## What needs to be done
Please set down exactly the lines of the listing below from the line containing "disc('rim', 0.2, 0.2, 0.04, s * 0.122);" through the line containing "const t = tower();", both lines included, leaving out all other lines.

## Data for this task
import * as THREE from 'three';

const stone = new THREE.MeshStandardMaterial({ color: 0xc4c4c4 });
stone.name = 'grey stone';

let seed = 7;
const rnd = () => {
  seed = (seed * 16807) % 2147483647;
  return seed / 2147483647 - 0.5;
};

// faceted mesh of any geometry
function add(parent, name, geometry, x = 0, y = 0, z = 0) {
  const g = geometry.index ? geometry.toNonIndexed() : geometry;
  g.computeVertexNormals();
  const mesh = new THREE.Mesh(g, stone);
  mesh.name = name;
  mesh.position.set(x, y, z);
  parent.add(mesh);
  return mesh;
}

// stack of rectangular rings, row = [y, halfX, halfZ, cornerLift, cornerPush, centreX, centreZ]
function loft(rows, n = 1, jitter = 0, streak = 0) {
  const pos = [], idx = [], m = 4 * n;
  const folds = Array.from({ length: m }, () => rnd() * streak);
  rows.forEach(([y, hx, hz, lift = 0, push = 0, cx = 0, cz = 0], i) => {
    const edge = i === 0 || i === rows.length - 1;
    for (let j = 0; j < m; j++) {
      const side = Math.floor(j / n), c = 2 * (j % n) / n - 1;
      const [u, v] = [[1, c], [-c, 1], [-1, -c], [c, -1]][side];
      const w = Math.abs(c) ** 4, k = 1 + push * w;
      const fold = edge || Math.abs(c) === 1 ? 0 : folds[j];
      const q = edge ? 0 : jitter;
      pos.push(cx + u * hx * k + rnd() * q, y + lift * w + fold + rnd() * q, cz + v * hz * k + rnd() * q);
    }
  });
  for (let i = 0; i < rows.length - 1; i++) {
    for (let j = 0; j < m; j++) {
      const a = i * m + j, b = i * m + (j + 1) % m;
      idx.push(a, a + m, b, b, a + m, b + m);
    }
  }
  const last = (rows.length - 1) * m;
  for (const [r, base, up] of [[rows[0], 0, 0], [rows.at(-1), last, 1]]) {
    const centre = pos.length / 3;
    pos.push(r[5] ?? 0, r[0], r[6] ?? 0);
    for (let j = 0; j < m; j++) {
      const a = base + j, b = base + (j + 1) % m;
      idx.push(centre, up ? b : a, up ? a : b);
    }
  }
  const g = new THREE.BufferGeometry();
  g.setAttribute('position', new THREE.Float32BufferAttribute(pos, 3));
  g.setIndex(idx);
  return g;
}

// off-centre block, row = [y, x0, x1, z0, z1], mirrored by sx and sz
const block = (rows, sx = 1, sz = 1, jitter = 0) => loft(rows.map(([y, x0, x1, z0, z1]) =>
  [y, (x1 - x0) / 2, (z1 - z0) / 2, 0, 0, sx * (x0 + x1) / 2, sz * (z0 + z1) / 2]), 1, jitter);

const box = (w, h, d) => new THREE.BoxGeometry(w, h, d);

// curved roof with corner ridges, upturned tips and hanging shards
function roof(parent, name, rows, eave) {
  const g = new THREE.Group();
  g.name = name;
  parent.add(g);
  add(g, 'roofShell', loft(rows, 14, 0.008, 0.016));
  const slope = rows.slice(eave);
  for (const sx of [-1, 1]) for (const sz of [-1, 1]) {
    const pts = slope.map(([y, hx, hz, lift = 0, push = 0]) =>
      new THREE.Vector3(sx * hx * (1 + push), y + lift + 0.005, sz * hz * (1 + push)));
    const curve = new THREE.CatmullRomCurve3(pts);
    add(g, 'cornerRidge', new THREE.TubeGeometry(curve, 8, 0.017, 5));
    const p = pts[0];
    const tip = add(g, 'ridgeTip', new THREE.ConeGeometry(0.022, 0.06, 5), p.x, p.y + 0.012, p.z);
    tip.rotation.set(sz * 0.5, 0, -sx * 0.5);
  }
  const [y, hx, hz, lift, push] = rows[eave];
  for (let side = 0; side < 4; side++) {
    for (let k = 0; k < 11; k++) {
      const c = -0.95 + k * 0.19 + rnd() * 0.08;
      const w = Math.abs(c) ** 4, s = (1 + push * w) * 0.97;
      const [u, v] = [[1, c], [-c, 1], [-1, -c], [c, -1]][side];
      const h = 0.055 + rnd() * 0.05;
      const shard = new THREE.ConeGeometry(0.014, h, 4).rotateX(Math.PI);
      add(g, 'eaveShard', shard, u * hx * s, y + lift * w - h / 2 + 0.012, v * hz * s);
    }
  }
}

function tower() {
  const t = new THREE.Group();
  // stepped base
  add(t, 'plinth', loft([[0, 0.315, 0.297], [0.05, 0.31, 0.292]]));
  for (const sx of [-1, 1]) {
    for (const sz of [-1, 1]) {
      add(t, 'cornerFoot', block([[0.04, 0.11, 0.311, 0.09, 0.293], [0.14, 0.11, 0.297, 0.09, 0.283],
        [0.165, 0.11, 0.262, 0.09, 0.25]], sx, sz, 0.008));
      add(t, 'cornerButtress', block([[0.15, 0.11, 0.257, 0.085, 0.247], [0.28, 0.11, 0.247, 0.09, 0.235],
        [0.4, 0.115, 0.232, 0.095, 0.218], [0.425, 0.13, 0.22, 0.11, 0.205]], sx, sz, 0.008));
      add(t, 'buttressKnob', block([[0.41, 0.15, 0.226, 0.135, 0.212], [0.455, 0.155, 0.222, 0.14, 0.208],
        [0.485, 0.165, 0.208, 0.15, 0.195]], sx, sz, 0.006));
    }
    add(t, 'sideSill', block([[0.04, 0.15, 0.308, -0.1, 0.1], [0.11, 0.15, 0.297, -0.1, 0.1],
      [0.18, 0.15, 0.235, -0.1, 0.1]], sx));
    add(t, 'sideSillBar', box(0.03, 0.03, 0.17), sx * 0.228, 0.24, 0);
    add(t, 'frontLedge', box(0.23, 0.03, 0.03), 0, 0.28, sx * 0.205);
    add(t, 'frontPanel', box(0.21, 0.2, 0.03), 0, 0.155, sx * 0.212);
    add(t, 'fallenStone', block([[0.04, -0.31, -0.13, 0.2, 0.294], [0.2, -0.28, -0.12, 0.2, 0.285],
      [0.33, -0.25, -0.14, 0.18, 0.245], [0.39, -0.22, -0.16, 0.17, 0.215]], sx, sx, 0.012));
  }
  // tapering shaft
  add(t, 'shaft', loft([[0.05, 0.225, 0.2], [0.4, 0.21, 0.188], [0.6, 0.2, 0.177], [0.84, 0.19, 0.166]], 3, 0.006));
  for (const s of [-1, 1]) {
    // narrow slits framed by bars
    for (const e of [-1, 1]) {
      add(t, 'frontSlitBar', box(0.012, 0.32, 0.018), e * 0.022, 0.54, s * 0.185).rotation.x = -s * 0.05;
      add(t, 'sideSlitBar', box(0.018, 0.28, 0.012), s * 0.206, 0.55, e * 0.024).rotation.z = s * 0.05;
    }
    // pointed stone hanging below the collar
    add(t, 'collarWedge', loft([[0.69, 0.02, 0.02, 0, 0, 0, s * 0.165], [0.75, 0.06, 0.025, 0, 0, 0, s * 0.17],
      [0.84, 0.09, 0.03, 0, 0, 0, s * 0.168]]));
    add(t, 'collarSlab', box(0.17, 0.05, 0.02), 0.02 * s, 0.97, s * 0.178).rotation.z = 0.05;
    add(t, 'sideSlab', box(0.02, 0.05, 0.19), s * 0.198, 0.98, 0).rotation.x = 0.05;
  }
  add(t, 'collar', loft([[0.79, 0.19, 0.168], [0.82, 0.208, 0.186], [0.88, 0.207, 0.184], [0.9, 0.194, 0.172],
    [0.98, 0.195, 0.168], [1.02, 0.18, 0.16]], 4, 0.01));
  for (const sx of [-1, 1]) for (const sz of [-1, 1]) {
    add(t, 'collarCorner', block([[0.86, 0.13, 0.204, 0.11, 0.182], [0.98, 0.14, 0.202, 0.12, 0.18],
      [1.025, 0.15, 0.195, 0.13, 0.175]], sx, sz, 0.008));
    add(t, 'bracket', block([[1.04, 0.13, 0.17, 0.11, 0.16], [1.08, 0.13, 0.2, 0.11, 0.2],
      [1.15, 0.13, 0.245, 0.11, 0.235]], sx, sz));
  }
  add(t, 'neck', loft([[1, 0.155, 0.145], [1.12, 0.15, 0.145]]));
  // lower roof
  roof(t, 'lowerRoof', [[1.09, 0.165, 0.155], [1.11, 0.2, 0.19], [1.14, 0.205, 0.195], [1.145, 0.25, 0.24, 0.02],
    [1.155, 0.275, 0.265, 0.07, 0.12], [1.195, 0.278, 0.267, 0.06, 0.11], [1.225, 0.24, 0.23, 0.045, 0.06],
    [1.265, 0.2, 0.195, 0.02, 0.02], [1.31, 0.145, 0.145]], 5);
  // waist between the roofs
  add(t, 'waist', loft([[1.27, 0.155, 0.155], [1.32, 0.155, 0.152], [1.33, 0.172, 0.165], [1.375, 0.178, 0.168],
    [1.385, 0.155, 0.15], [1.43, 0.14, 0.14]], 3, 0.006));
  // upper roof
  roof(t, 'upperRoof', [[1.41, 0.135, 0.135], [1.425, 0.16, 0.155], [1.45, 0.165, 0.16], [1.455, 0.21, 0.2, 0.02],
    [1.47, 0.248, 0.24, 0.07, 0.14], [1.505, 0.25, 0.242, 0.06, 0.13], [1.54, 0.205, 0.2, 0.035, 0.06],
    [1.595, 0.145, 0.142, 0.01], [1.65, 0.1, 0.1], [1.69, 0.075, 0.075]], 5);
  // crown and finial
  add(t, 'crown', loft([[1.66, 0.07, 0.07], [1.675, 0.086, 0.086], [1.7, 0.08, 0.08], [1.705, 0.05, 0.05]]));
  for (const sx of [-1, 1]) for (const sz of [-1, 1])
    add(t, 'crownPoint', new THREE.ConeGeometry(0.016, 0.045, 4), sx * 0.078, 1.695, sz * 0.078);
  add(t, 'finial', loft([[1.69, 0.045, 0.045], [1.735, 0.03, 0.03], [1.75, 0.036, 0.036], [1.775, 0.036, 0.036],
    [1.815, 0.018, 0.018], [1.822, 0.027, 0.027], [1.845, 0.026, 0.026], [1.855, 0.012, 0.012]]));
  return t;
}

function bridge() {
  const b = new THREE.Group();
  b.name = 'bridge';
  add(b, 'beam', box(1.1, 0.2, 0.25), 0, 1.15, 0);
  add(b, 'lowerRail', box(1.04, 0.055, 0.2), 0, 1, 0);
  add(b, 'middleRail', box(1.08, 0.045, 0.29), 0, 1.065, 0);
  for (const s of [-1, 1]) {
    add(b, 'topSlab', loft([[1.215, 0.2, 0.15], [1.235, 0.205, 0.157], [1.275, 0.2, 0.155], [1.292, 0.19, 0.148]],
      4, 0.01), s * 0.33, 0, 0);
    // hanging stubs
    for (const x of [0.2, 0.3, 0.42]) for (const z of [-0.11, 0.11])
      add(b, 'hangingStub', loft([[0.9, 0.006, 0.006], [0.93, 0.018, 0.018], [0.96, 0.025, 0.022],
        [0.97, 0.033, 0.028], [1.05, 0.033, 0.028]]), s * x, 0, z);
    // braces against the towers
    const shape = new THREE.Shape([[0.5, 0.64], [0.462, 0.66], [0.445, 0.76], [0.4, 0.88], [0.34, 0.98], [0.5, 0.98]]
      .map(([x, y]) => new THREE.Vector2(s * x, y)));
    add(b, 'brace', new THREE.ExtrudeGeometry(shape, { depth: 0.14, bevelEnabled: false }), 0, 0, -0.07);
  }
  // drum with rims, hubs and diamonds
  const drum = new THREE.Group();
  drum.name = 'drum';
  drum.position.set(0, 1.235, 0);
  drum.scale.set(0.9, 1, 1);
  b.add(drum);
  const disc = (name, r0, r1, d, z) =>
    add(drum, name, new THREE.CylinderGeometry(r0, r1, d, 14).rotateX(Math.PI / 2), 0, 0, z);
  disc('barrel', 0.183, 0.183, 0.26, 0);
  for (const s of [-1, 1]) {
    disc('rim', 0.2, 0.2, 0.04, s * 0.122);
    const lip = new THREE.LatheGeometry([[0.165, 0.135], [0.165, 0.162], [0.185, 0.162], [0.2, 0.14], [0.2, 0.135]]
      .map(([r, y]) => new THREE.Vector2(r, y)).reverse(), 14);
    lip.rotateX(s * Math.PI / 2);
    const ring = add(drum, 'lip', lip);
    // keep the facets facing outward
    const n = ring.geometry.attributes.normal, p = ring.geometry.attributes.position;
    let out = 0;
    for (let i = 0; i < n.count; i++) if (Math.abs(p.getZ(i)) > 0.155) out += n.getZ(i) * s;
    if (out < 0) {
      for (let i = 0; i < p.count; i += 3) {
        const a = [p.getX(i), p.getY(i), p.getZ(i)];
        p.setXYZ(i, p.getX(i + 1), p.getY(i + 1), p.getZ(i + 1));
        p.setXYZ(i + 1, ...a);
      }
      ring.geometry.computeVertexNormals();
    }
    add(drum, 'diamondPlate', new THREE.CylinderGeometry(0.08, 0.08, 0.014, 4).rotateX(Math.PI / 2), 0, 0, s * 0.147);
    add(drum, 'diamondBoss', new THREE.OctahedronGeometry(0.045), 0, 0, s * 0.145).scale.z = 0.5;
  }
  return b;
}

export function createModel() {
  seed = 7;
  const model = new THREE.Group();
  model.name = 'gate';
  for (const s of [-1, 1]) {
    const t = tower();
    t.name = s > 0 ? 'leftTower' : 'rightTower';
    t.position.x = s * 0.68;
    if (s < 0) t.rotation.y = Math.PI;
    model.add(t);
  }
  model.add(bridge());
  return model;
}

## Exercise solution
    disc('rim', 0.2, 0.2, 0.04, s * 0.122);
    const lip = new THREE.LatheGeometry([[0.165, 0.135], [0.165, 0.162], [0.185, 0.162], [0.2, 0.14], [0.2, 0.135]]
      .map(([r, y]) => new THREE.Vector2(r, y)).reverse(), 14);
    lip.rotateX(s * Math.PI / 2);
    const ring = add(drum, 'lip', lip);
    // keep the facets facing outward
    const n = ring.geometry.attributes.normal, p = ring.geometry.attributes.position;
    let out = 0;
    for (let i = 0; i < n.count; i++) if (Math.abs(p.getZ(i)) > 0.155) out += n.getZ(i) * s;
    if (out < 0) {
      for (let i = 0; i < p.count; i += 3) {
        const a = [p.getX(i), p.getY(i), p.getZ(i)];
        p.setXYZ(i, p.getX(i + 1), p.getY(i + 1), p.getZ(i + 1));
        p.setXYZ(i + 1, ...a);
      }
      ring.geometry.computeVertexNormals();
    }
    add(drum, 'diamondPlate', new THREE.CylinderGeometry(0.08, 0.08, 0.014, 4).rotateX(Math.PI / 2), 0, 0, s * 0.147);
    add(drum, 'diamondBoss', new THREE.OctahedronGeometry(0.045), 0, 0, s * 0.145).scale.z = 0.5;
  }
  return b;
}

export function createModel() {
  seed = 7;
  const model = new THREE.Group();
  model.name = 'gate';
  for (const s of [-1, 1]) {
    const t = tower();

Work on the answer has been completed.